It would take months of sea travel, extensive scuba certifications, and fluency in several crustacean dialects to find—let alone interact with—all the creatures found in Ocean Explorium's interactive exhibits. The science center emphasizes environmental stewardship and scientific literacy through several educational habitats such as touch tanks of local aquatic wildlife—including New Bedford's world-famous scallops and schools of rays and sharks. The Living Laboratory exhibit brings visitors face to face with sea creatures such as baby sharks, shark egg cases, coral farm, and moon jellies. Beyond the up-close encounters with denizens of the deep, Ocean Explorium also enlightens patrons with a variety of non-living displays. The Explorer's Zone presents scientific experiments that reveal the workings of the natural world through hands-on exhibits themed around different weekly topics, and Discovery Bay enthralls children aged eight or younger with games, puzzles, and a sand and water table. Advanced computers construct a three-dimensional image of our home planet as it appears from outer space in the Science on a Sphere exhibit, displaying global weather patterns in real time or replaying natural phenomena from history, such as the time it rained men.

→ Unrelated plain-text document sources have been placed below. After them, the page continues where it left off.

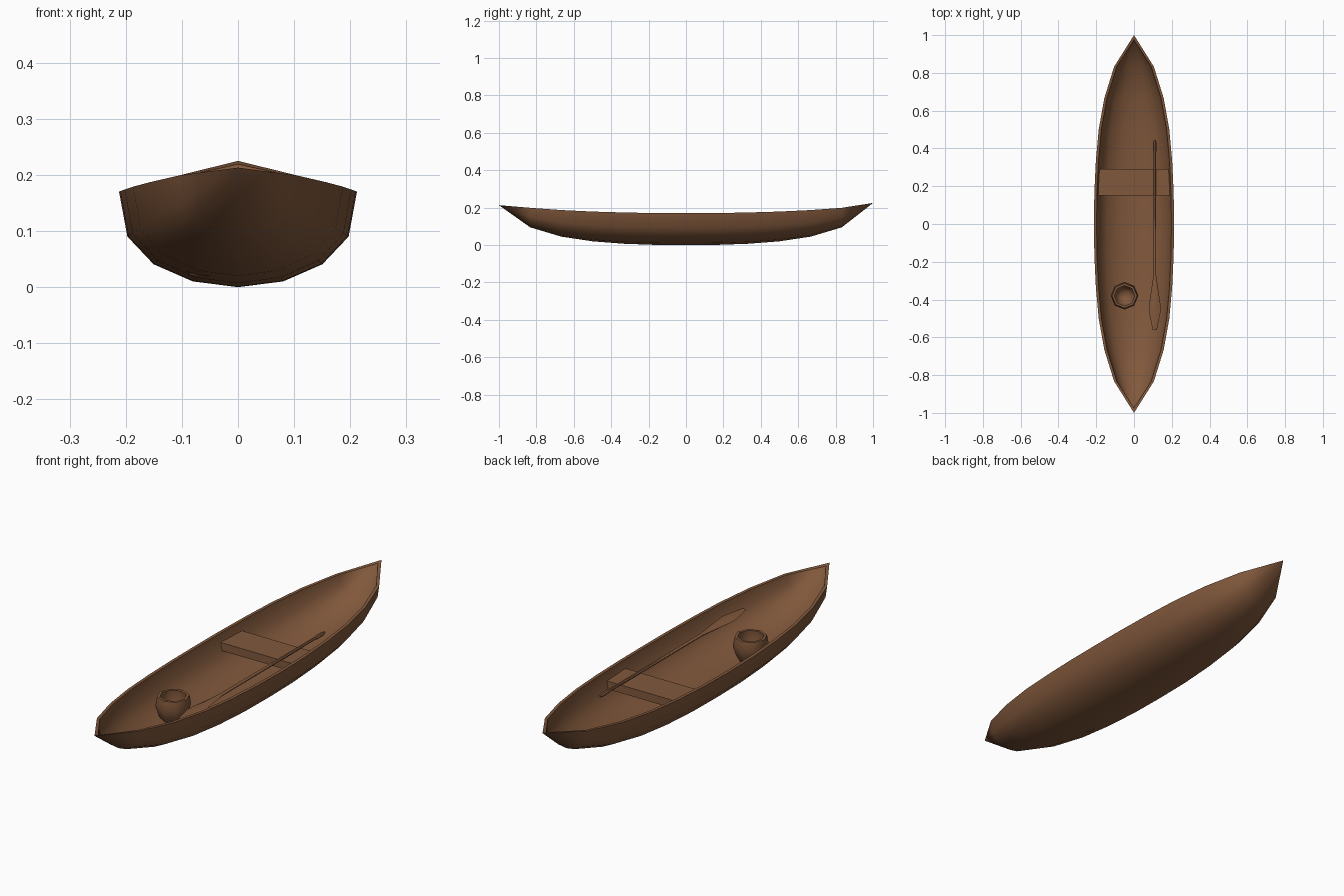
import bpy, bmesh, math

if "Cube" in bpy.data.objects:
    bpy.data.objects.remove(bpy.data.objects["Cube"])

wood = bpy.data.materials.new("brown wood")
wood.diffuse_color = (0.22, 0.098, 0.045, 1)
wood.use_nodes = True
wood.node_tree.nodes["Principled BSDF"].inputs["Base Color"].default_value = wood.diffuse_color


def loft(name, rings, close_u=True, caps=False, angle=40):
    """Skin a list of equal-length closed rings into one smooth-shaded object."""
    bm = bmesh.new()
    vs = [[bm.verts.new(p) for p in r] for r in rings]
    n = len(rings[0])
    for a, b in zip(vs, vs[1:]):
        for i in range(n):
            j = (i + 1) % n
            bm.faces.new((a[i], a[j], b[j], b[i]))
    if caps:
        bm.faces.new(vs[0][::-1])
        bm.faces.new(vs[-1])
    bmesh.ops.remove_doubles(bm, verts=bm.verts, dist=1e-5)
    bmesh.ops.recalc_face_normals(bm, faces=bm.faces)
    me = bpy.data.meshes.new(name)
    bm.to_mesh(me)
    bm.free()
    me.materials.append(wood)
    ob = bpy.data.objects.new(name, me)
    bpy.context.collection.objects.link(ob)
    bpy.ops.object.select_all(action='DESELECT')
    ob.select_set(True)
    bpy.context.view_layer.objects.active = ob
    bpy.ops.object.shade_smooth_by_angle(angle=math.radians(angle))
    return ob


# hull: outer and inner skins joined at the rim, collapsed to a point at each end
section = [(0, 0), (0.38, 0.06), (0.71, 0.24), (0.93, 0.53), (1, 1)]
section = [(-x, z) for x, z in section[:0:-1]] + section
half = [0.212, 0.21, 0.202, 0.187, 0.157, 0.105]        # half width per station
keel = [0.0, 0.001, 0.007, 0.02, 0.045, 0.095]
sheer = [0.17, 0.171, 0.174, 0.179, 0.187, 0.199]


def skin(y, w, k, s):
    return [(w * x, y, k + (s - k) * z) for x, z in section]


hull = []
for i in range(-6, 7):
    a, y = abs(i), i / 6
    if a == 6:
        tip = 0.225 if i > 0 else 0.213
        ring = skin(y, 0, tip, tip) + skin(y * 0.975, 0, tip - 0.006, tip - 0.006)
    else:
        ring = skin(y, half[a], keel[a], sheer[a])
        ring += skin(y, half[a] - 0.014, keel[a] + 0.016, sheer[a])[::-1]
    hull.append(ring)
loft("hull", hull, angle=50)

# seat plank
loft("seat", [[(x, y, z) for x, y in ((-0.19, 0.15), (0.19, 0.15), (0.19, 0.29), (-0.19, 0.29))]
              for z in (0.1, 0.135)], caps=True, angle=30)

# paddle lying along the boat: (y, half width, half thickness)
profile = [(-0.56, 0.011, 0.003), (-0.46, 0.032, 0.005), (-0.425, 0.03, 0.006), (-0.27, 0.007, 0.007),
           (0.37, 0.006, 0.006), (0.395, 0.009, 0.008), (0.43, 0.009, 0.008), (0.445, 0.005, 0.005)]
loft("paddle", [[(0.11 + w * math.cos(t * math.pi / 3), y, 0.146 + h * math.sin(t * math.pi / 3))
                 for t in range(6)] for y, w, h in profile], caps=True, angle=50)

# round pot: outside up, over the rim, inside down (radius, z)
pot = [(0.036, 0.02), (0.058, 0.055), (0.073, 0.1), (0.066, 0.14),
       (0.054, 0.14), (0.058, 0.1), (0.045, 0.06), (0.025, 0.04)]
loft("pot", [[(-0.05 + r * math.cos(t * math.pi / 4), -0.38 + r * math.sin(t * math.pi / 4), z)
              for t in range(8)] for r, z in pot], caps=True, angle=50)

For the past 15 years, The New Bedford Art Museum has dressed up downtown New Bedford with a seasonally changing collection of visual stimuli from local, national, and international artists—all presented within a former bank that still contains two vintage vaults. Pamela Calore's Time Has Left Its Mark explores the haunting remnants of abandoned local factories and the Rhode Island System that governed the lives of its workers. New Bedford Through the Lens, meanwhile, charts the city's changes over time through photographs or a feature film, depending on how fast attendees sprint past the photographs. The New Bedford Art Museum is open Wednesday–Sunday.